Organizations should consider three primary aspects of BC: high availability (HA), continuous operations and DR. The first, HA, keeps the environment running, even if a single component fails. Individual servers and storage often have redundant components, designed for no single point of failure. Server and storage systems can also be clustered, so that any system failure doesn’t bring down the environment. Continuous operations is the ability to perform routine operations without having to plan for shutdown. This includes taking online backups of databases, adding or upgrading hardware capacity, or upgrading firmware or software on running systems. Lastly, DR is the ability to recover an environment after an unplanned outage occurs. This may be at a different location, or to the same location after the problems have been resolved.

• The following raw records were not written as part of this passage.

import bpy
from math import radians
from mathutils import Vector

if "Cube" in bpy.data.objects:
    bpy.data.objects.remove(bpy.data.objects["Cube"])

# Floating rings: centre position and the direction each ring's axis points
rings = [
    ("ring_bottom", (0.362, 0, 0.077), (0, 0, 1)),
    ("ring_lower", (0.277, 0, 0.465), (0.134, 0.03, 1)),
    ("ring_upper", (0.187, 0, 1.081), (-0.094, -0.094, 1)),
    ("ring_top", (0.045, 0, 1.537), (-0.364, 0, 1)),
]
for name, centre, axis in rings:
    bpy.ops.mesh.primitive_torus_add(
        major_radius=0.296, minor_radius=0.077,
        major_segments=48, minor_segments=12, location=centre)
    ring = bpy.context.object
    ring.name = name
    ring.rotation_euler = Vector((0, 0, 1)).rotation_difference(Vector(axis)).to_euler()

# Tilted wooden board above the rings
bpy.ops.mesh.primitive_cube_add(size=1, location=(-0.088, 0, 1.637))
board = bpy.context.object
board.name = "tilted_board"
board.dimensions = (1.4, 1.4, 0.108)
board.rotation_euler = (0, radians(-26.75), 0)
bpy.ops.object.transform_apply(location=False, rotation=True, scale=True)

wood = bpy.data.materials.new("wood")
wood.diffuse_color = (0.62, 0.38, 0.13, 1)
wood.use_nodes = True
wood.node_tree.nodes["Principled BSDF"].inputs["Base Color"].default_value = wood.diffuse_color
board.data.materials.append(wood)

For many organizations, the first two are handled through purchasing hardware and software and configuring them to follow best practices. But the third one, DR, seems to elude many companies. An NTT Communications survey of organizations found that 50 percent of respondents don’t have a documented DR plan. And half of those surveyed reported using data backup as their only DR plan. Additionally, 55 percent of respondents aren’t testing their recovery plans regularly, and 23 percent have never conducted testing.

Look at Disaster Effects

Shocked? You should be; disasters happen. Focusing on a disaster’s effects, rather than causes, is helpful for BC/DR planning to find a solution more quickly. All effects generally fall into one of four categories: workforce shortage, loss of technology, loss of facilities or failure in the supply chain. This article discusses loss of technology and facilities, and what organizations can do to prepare ahead of a disaster.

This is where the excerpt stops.